THE TASK
Leaving the images behind, copy every line of the records exactly.

DATA
****************************************
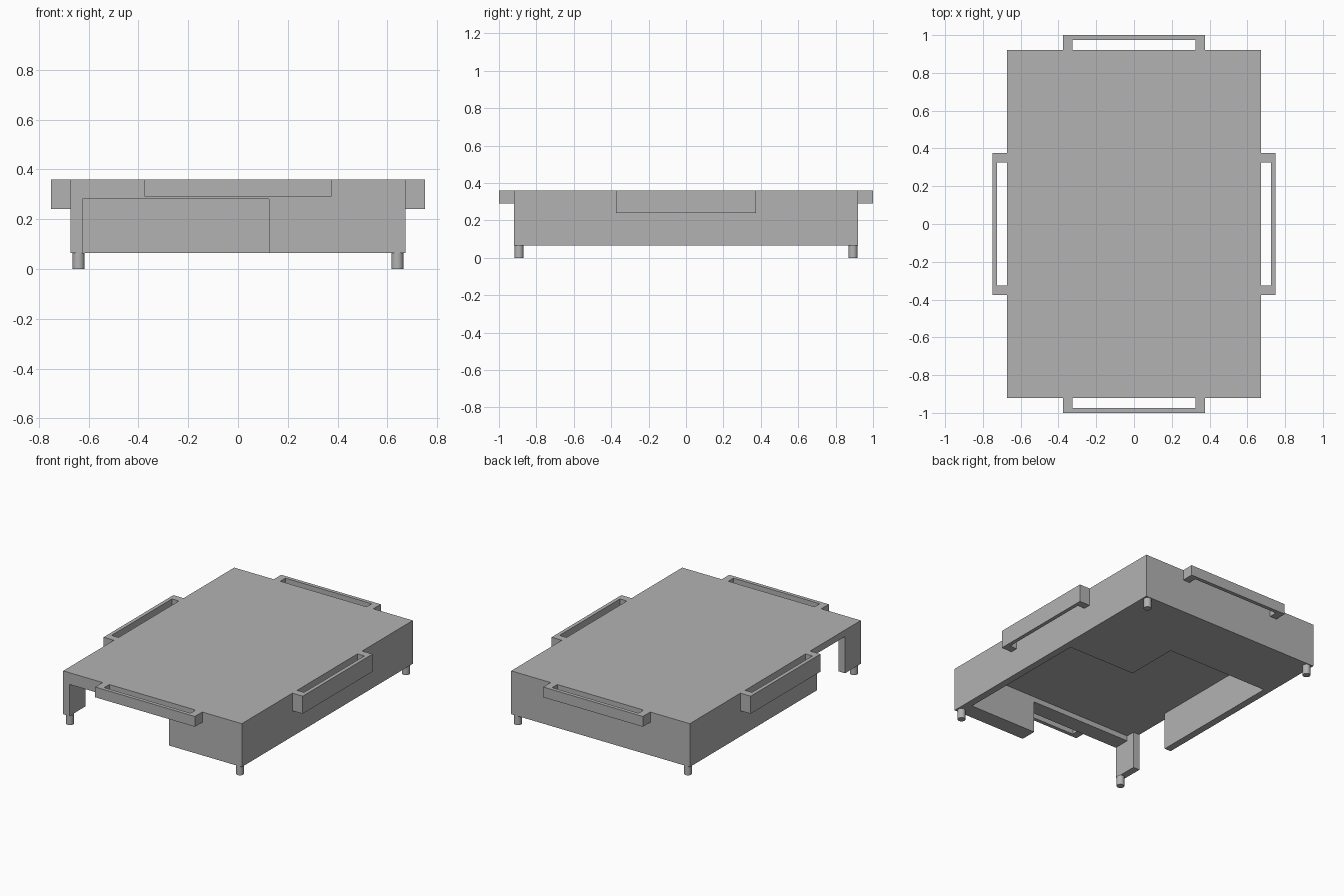
import bpy
import bmesh

cube = bpy.data.objects.get("Cube")
if cube:
    bpy.data.objects.remove(cube, do_unlink=True)

grey = bpy.data.materials.new("mid_grey")
grey.use_nodes = True
grey.diffuse_color = (0.45, 0.45, 0.45, 1)
grey.node_tree.nodes["Principled BSDF"].inputs["Base Color"].default_value = (0.45, 0.45, 0.45, 1)


def prism(name, outline, z0, z1):
    """Extrude a counter-clockwise outline from z0 up to z1."""
    bm = bmesh.new()
    base = bm.faces.new([bm.verts.new((x, y, z0)) for x, y in outline])
    top = bmesh.ops.extrude_face_region(bm, geom=[base])["geom"]
    for v in top:
        if isinstance(v, bmesh.types.BMVert):
            v.co.z = z1
    bmesh.ops.recalc_face_normals(bm, faces=bm.faces)
    mesh = bpy.data.meshes.new(name)
    bm.to_mesh(mesh)
    bm.free()
    mesh.materials.append(grey)
    obj = bpy.data.objects.new(name, mesh)
    bpy.context.collection.objects.link(obj)
    return obj


def rect(x0, x1, y0, y1):
    return [(x0, y0), (x1, y0), (x1, y1), (x0, y1)]


def cut(target, cutter):
    mod = target.modifiers.new("cut", 'BOOLEAN')
    mod.operation = 'DIFFERENCE'
    mod.solver = 'EXACT'
    mod.object = cutter
    bpy.context.view_layer.objects.active = target
    bpy.ops.object.modifier_apply(modifier=mod.name)
    bpy.data.objects.remove(cutter, do_unlink=True)


W, D = 0.6725, 0.92          # half width and half depth of the body
BOTTOM, TOP = 0.065, 0.36
INNER, STEP = 0.625, 0.125   # inner wall position and step of the cavity

# Body with a stepped cavity open underneath
body = prism("body", rect(-W, W, -D, D), BOTTOM, TOP)
cavity = [(-INNER, -0.81), (INNER, -0.81), (INNER, 0.135),
          (STEP, 0.135), (STEP, 0.5), (-INNER, 0.5)]
cut(body, prism("cavity_cutter", cavity, 0, 0.315))

# Openings in the front wall and in the side wall
cut(body, prism("front_cutter", rect(-INNER, STEP, -1, -0.7), 0, 0.28))
cut(body, prism("side_cutter", rect(-0.8, -0.5, -0.75, -0.45), 0, 0.315))


# Slotted handles: a U-shaped bar on each side
def handle(name, sx, sy, edge, reach, low):
    u = [(-0.375, edge), (-0.375, reach), (0.375, reach), (0.375, edge),
         (0.325, edge), (0.325, reach - 0.025), (-0.325, reach - 0.025), (-0.325, edge)]
    outline = [(a * sy + b * sx, b * sy + a * sx) for a, b in u]
    prism(name, outline, low, TOP)


handle("left_handle", 1, 0, W, 0.75, 0.24)
handle("right_handle", -1, 0, W, 0.75, 0.24)
handle("back_handle", 0, 1, D, 1.0, 0.29)
handle("front_handle", 0, -1, D, 1.0, 0.29)

# Round feet
for side, sx in (("left", 1), ("right", -1)):
    for end, sy in (("front", -1), ("back", 1)):
        bpy.ops.mesh.primitive_cylinder_add(
            vertices=32, radius=0.024, depth=BOTTOM,
            location=(sx * 0.64, sy * 0.893, BOTTOM / 2))
        foot = bpy.context.object
        foot.name = f"{end}_{side}_foot"
        foot.data.materials.append(grey)
        bpy.ops.object.shade_smooth_by_angle()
****************************************
RESPONSE AREA
import bpy
import bmesh

cube = bpy.data.objects.get("Cube")
if cube:
    bpy.data.objects.remove(cube, do_unlink=True)

grey = bpy.data.materials.new("mid_grey")
grey.use_nodes = True
grey.diffuse_color = (0.45, 0.45, 0.45, 1)
grey.node_tree.nodes["Principled BSDF"].inputs["Base Color"].default_value = (0.45, 0.45, 0.45, 1)


def prism(name, outline, z0, z1):
    """Extrude a counter-clockwise outline from z0 up to z1."""
    bm = bmesh.new()
    base = bm.faces.new([bm.verts.new((x, y, z0)) for x, y in outline])
    top = bmesh.ops.extrude_face_region(bm, geom=[base])["geom"]
    for v in top:
        if isinstance(v, bmesh.types.BMVert):
            v.co.z = z1
    bmesh.ops.recalc_face_normals(bm, faces=bm.faces)
    mesh = bpy.data.meshes.new(name)
    bm.to_mesh(mesh)
    bm.free()
    mesh.materials.append(grey)
    obj = bpy.data.objects.new(name, mesh)
    bpy.context.collection.objects.link(obj)
    return obj


def rect(x0, x1, y0, y1):
    return [(x0, y0), (x1, y0), (x1, y1), (x0, y1)]


def cut(target, cutter):
    mod = target.modifiers.new("cut", 'BOOLEAN')
    mod.operation = 'DIFFERENCE'
    mod.solver = 'EXACT'
    mod.object = cutter
    bpy.context.view_layer.objects.active = target
    bpy.ops.object.modifier_apply(modifier=mod.name)
    bpy.data.objects.remove(cutter, do_unlink=True)


W, D = 0.6725, 0.92          # half width and half depth of the body
BOTTOM, TOP = 0.065, 0.36
INNER, STEP = 0.625, 0.125   # inner wall position and step of the cavity

# Body with a stepped cavity open underneath
body = prism("body", rect(-W, W, -D, D), BOTTOM, TOP)
cavity = [(-INNER, -0.81), (INNER, -0.81), (INNER, 0.135),
          (STEP, 0.135), (STEP, 0.5), (-INNER, 0.5)]
cut(body, prism("cavity_cutter", cavity, 0, 0.315))

# Openings in the front wall and in the side wall
cut(body, prism("front_cutter", rect(-INNER, STEP, -1, -0.7), 0, 0.28))
cut(body, prism("side_cutter", rect(-0.8, -0.5, -0.75, -0.45), 0, 0.315))


# Slotted handles: a U-shaped bar on each side
def handle(name, sx, sy, edge, reach, low):
    u = [(-0.375, edge), (-0.375, reach), (0.375, reach), (0.375, edge),
         (0.325, edge), (0.325, reach - 0.025), (-0.325, reach - 0.025), (-0.325, edge)]
    outline = [(a * sy + b * sx, b * sy + a * sx) for a, b in u]
    prism(name, outline, low, TOP)


handle("left_handle", 1, 0, W, 0.75, 0.24)
handle("right_handle", -1, 0, W, 0.75, 0.24)
handle("back_handle", 0, 1, D, 1.0, 0.29)
handle("front_handle", 0, -1, D, 1.0, 0.29)

# Round feet
for side, sx in (("left", 1), ("right", -1)):
    for end, sy in (("front", -1), ("back", 1)):
        bpy.ops.mesh.primitive_cylinder_add(
            vertices=32, radius=0.024, depth=BOTTOM,
            location=(sx * 0.64, sy * 0.893, BOTTOM / 2))
        foot = bpy.context.object
        foot.name = f"{end}_{side}_foot"
        foot.data.materials.append(grey)
        bpy.ops.object.shade_smooth_by_angle()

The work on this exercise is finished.